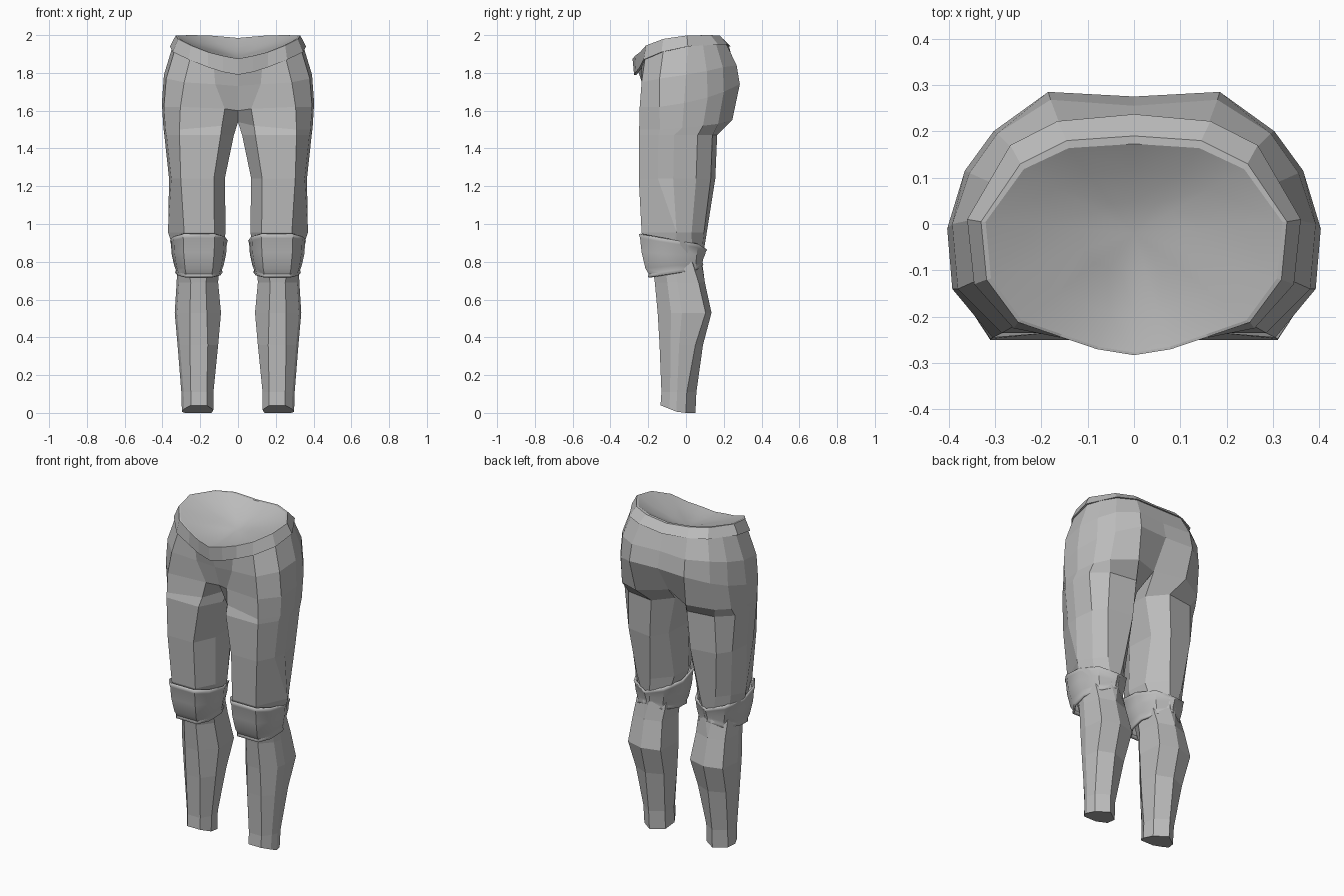
import bpy, bmesh, math
from mathutils import Vector

grey = bpy.data.materials.new("cloth grey")
grey.diffuse_color = (0.5, 0.5, 0.5, 1)


def loft(name, rings, closed_from=0, cap_end=False, smooth=None, solid=0):
    """Skin a list of rings; rings before closed_from stay open at x = 0."""
    bm = bmesh.new()
    vs = [[bm.verts.new(p) for p in r] for r in rings]
    n = len(rings[0])
    for k, (a, b) in enumerate(zip(vs, vs[1:])):
        for i in range(n if k >= closed_from else n - 1):
            j = (i + 1) % n
            bm.faces.new((a[i], a[j], b[j], b[i]))
    if cap_end:
        bm.faces.new(vs[-1])
    bmesh.ops.remove_doubles(bm, verts=bm.verts, dist=0.0005)
    bmesh.ops.recalc_face_normals(bm, faces=bm.faces)
    me = bpy.data.meshes.new(name)
    bm.to_mesh(me)
    bm.free()
    me.materials.append(grey)
    ob = bpy.data.objects.new(name, me)
    bpy.context.collection.objects.link(ob)
    if solid:
        m = ob.modifiers.new("thickness", 'SOLIDIFY')
        m.thickness = solid
    m = ob.modifiers.new("mirror", 'MIRROR')
    m.use_clip = True
    if smooth:
        bpy.context.view_layer.objects.active = ob
        ob.select_set(True)
        bpy.ops.object.shade_smooth_by_angle(angle=math.radians(smooth))
        ob.select_set(False)
    return ob


# Trousers: half rings of the hips, front centre round to back centre
hips = [
    [(0, -.26, 1.83), (.13, -.235, 1.85), (.25, -.215, 1.89), (.335, -.12, 1.92),
     (.345, .01, 1.945), (.31, .09, 1.95), (.26, .16, 1.95), (.16, .215, 1.95), (0, .225, 1.95)],
    [(0, -.225, 1.73), (.12, -.23, 1.74), (.285, -.235, 1.75), (.38, -.14, 1.77),
     (.392, 0, 1.79), (.355, .11, 1.81), (.295, .195, 1.83), (.18, .268, 1.84), (0, .255, 1.84)],
    [(0, -.18, 1.60), (.07, -.21, 1.61), (.305, -.245, 1.62), (.392, -.14, 1.62),
     (.403, -.01, 1.64), (.365, .115, 1.67), (.303, .2, 1.70), (.185, .285, 1.74), (0, .275, 1.74)],
    [(0, -.09, 1.54), (.085, -.225, 1.52), (.31, -.248, 1.5), (.384, -.138, 1.5),
     (.395, -.02, 1.51), (.37, .09, 1.52), (.315, .17, 1.53), (.17, .245, 1.55), (0, .17, 1.57)],
]
# Legs: z, inner, front inner, front outer, outer, front y, back y,
# back half width, depth of the back corners
legs = [
    (1.47, .022, .092, .31, .39, -.25, .165, .085, .5),
    (1.24, .07, .128, .303, .365, -.25, .155, .08, .5),
    (.955, .065, .125, .285, .37, -.235, .11, .05, .4),
    (.80, .10, .15, .27, .32, -.18, .085, .02, .6),
    (.69, .105, .17, .25, .325, -.165, .10, 0, .75),
    (.53, .09, .165, .255, .335, -.15, .135, 0, .78),
    (.36, .105, .16, .255, .32, -.14, .09, 0, .65),
    (.11, .13, .165, .25, .30, -.13, .055, 0, .45),
    (.0, .13, .165, .25, .297, -.135, .05, 0, .45),
]
for z, xi, fi, fo, xo, yf, yb, bw, bk in legs:
    c, h, mid = (yf + yb) / 2, (yb - yf) / 2, (xi + xo) / 2
    ring = [(xi, c - .35 * h), (fi, yf), (fo, yf), (xo - .012, c - .5 * h),
            (xo, c - .1 * h), (xo - .014, c + bk * h),
            (mid + bw, yb - .3 * bw), (mid - bw, yb), (xi + .01, c + bk * h)]
    if z == .955:                      # outer fold gathers above the knee
        ring[3] = ring[4] = (xo, -.05)
        ring[5] = (.325, .03)
    # ankle hem rises at the front
    hips.append([(x, y, z + (.4 * max(0, -.035 - y) if z == 0 else 0)) for x, y in ring])
loft("trousers", hips, closed_from=3, cap_end=True)

# Belt: outer bottom and top edges, then the rim and the dished lining inside
low = [(0, -.275, 1.79), (.08, -.265, 1.805), (.16, -.245, 1.83), (.26, -.225, 1.87),
       (.345, -.13, 1.91), (.36, .01, 1.94), (.267, .17, 1.95), (.165, .222, 1.95), (0, .237, 1.94)]
top = [(0, -.283, 1.875), (.08, -.27, 1.89), (.16, -.243, 1.91), (.25, -.212, 1.945),
       (.318, -.12, 1.98), (.33, .005, 1.998), (.245, .13, 2.0), (.145, .18, 1.997), (0, .19, 1.985)]


def toward(ring, centre, t):
    return [tuple(Vector(p).lerp(Vector(centre), t)) for p in ring]


under = [(x * .95, y * .95, z) for x, y, z in low]
rim = [(x * .97, y * (.98 if y < 0 else .91), z) for x, y, z in top]
loft("belt", [under, low, top, rim], closed_from=9)
dish = (0, -.02, 1.885)
lining = [rim] + [[(x, y, z - d) for x, y, z in toward(rim, dish, t)]
                  for t, d in ((.3, .01), (.65, .008))] + [[dish] * 9]
loft("waist_lining", lining, closed_from=9, smooth=60)

# Knee cuffs: a flared band, deep at the front and narrow behind the knee
plan = [(-.56, -1), (.56, -1), (.9, -.6), (1, .1), (.66, .75), (0, 1),
        (-.66, .75), (-1, .1), (-.9, -.6)]


def cuff_ring(w, yf, yb, zf, zb, t):
    cy, h = (yf + yb) / 2, (yb - yf) / 2
    return [(.207 + w * u, cy + h * v,
             zf + (zb - zf) * (v + 1) / 2 + (t if u == 0 else 0)) for u, v in plan]


cuff = [cuff_ring(.153, -.25, .112, .945, .885, -.02),
        cuff_ring(.148, -.243, .105, .925, .868, -.016),
        cuff_ring(.144, -.235, .098, .85, .83, 0),
        cuff_ring(.131, -.215, .09, .765, .795, .018),
        cuff_ring(.122, -.197, .088, .735, .775, .022),
        cuff_ring(.126, -.202, .092, .72, .762, .022)]
loft("knee_cuff", cuff, smooth=40, solid=.012)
-- -- --
# TASK DETAILS:
What is needed is a verbatim copy of the material, minus its pictures.

# ANSWER TO THIS PROBLEM:
import bpy, bmesh, math
from mathutils import Vector

grey = bpy.data.materials.new("cloth grey")
grey.diffuse_color = (0.5, 0.5, 0.5, 1)


def loft(name, rings, closed_from=0, cap_end=False, smooth=None, solid=0):
    """Skin a list of rings; rings before closed_from stay open at x = 0."""
    bm = bmesh.new()
    vs = [[bm.verts.new(p) for p in r] for r in rings]
    n = len(rings[0])
    for k, (a, b) in enumerate(zip(vs, vs[1:])):
        for i in range(n if k >= closed_from else n - 1):
            j = (i + 1) % n
            bm.faces.new((a[i], a[j], b[j], b[i]))
    if cap_end:
        bm.faces.new(vs[-1])
    bmesh.ops.remove_doubles(bm, verts=bm.verts, dist=0.0005)
    bmesh.ops.recalc_face_normals(bm, faces=bm.faces)
    me = bpy.data.meshes.new(name)
    bm.to_mesh(me)
    bm.free()
    me.materials.append(grey)
    ob = bpy.data.objects.new(name, me)
    bpy.context.collection.objects.link(ob)
    if solid:
        m = ob.modifiers.new("thickness", 'SOLIDIFY')
        m.thickness = solid
    m = ob.modifiers.new("mirror", 'MIRROR')
    m.use_clip = True
    if smooth:
        bpy.context.view_layer.objects.active = ob
        ob.select_set(True)
        bpy.ops.object.shade_smooth_by_angle(angle=math.radians(smooth))
        ob.select_set(False)
    return ob


# Trousers: half rings of the hips, front centre round to back centre
hips = [
    [(0, -.26, 1.83), (.13, -.235, 1.85), (.25, -.215, 1.89), (.335, -.12, 1.92),
     (.345, .01, 1.945), (.31, .09, 1.95), (.26, .16, 1.95), (.16, .215, 1.95), (0, .225, 1.95)],
    [(0, -.225, 1.73), (.12, -.23, 1.74), (.285, -.235, 1.75), (.38, -.14, 1.77),
     (.392, 0, 1.79), (.355, .11, 1.81), (.295, .195, 1.83), (.18, .268, 1.84), (0, .255, 1.84)],
    [(0, -.18, 1.60), (.07, -.21, 1.61), (.305, -.245, 1.62), (.392, -.14, 1.62),
     (.403, -.01, 1.64), (.365, .115, 1.67), (.303, .2, 1.70), (.185, .285, 1.74), (0, .275, 1.74)],
    [(0, -.09, 1.54), (.085, -.225, 1.52), (.31, -.248, 1.5), (.384, -.138, 1.5),
     (.395, -.02, 1.51), (.37, .09, 1.52), (.315, .17, 1.53), (.17, .245, 1.55), (0, .17, 1.57)],
]
# Legs: z, inner, front inner, front outer, outer, front y, back y,
# back half width, depth of the back corners
legs = [
    (1.47, .022, .092, .31, .39, -.25, .165, .085, .5),
    (1.24, .07, .128, .303, .365, -.25, .155, .08, .5),
    (.955, .065, .125, .285, .37, -.235, .11, .05, .4),
    (.80, .10, .15, .27, .32, -.18, .085, .02, .6),
    (.69, .105, .17, .25, .325, -.165, .10, 0, .75),
    (.53, .09, .165, .255, .335, -.15, .135, 0, .78),
    (.36, .105, .16, .255, .32, -.14, .09, 0, .65),
    (.11, .13, .165, .25, .30, -.13, .055, 0, .45),
    (.0, .13, .165, .25, .297, -.135, .05, 0, .45),
]
for z, xi, fi, fo, xo, yf, yb, bw, bk in legs:
    c, h, mid = (yf + yb) / 2, (yb - yf) / 2, (xi + xo) / 2
    ring = [(xi, c - .35 * h), (fi, yf), (fo, yf), (xo - .012, c - .5 * h),
            (xo, c - .1 * h), (xo - .014, c + bk * h),
            (mid + bw, yb - .3 * bw), (mid - bw, yb), (xi + .01, c + bk * h)]
    if z == .955:                      # outer fold gathers above the knee
        ring[3] = ring[4] = (xo, -.05)
        ring[5] = (.325, .03)
    # ankle hem rises at the front
    hips.append([(x, y, z + (.4 * max(0, -.035 - y) if z == 0 else 0)) for x, y in ring])
loft("trousers", hips, closed_from=3, cap_end=True)

# Belt: outer bottom and top edges, then the rim and the dished lining inside
low = [(0, -.275, 1.79), (.08, -.265, 1.805), (.16, -.245, 1.83), (.26, -.225, 1.87),
       (.345, -.13, 1.91), (.36, .01, 1.94), (.267, .17, 1.95), (.165, .222, 1.95), (0, .237, 1.94)]
top = [(0, -.283, 1.875), (.08, -.27, 1.89), (.16, -.243, 1.91), (.25, -.212, 1.945),
       (.318, -.12, 1.98), (.33, .005, 1.998), (.245, .13, 2.0), (.145, .18, 1.997), (0, .19, 1.985)]


def toward(ring, centre, t):
    return [tuple(Vector(p).lerp(Vector(centre), t)) for p in ring]


under = [(x * .95, y * .95, z) for x, y, z in low]
rim = [(x * .97, y * (.98 if y < 0 else .91), z) for x, y, z in top]
loft("belt", [under, low, top, rim], closed_from=9)
dish = (0, -.02, 1.885)
lining = [rim] + [[(x, y, z - d) for x, y, z in toward(rim, dish, t)]
                  for t, d in ((.3, .01), (.65, .008))] + [[dish] * 9]
loft("waist_lining", lining, closed_from=9, smooth=60)

# Knee cuffs: a flared band, deep at the front and narrow behind the knee
plan = [(-.56, -1), (.56, -1), (.9, -.6), (1, .1), (.66, .75), (0, 1),
        (-.66, .75), (-1, .1), (-.9, -.6)]


def cuff_ring(w, yf, yb, zf, zb, t):
    cy, h = (yf + yb) / 2, (yb - yf) / 2
    return [(.207 + w * u, cy + h * v,
             zf + (zb - zf) * (v + 1) / 2 + (t if u == 0 else 0)) for u, v in plan]


cuff = [cuff_ring(.153, -.25, .112, .945, .885, -.02),
        cuff_ring(.148, -.243, .105, .925, .868, -.016),
        cuff_ring(.144, -.235, .098, .85, .83, 0),
        cuff_ring(.131, -.215, .09, .765, .795, .018),
        cuff_ring(.122, -.197, .088, .735, .775, .022),
        cuff_ring(.126, -.202, .092, .72, .762, .022)]
loft("knee_cuff", cuff, smooth=40, solid=.012)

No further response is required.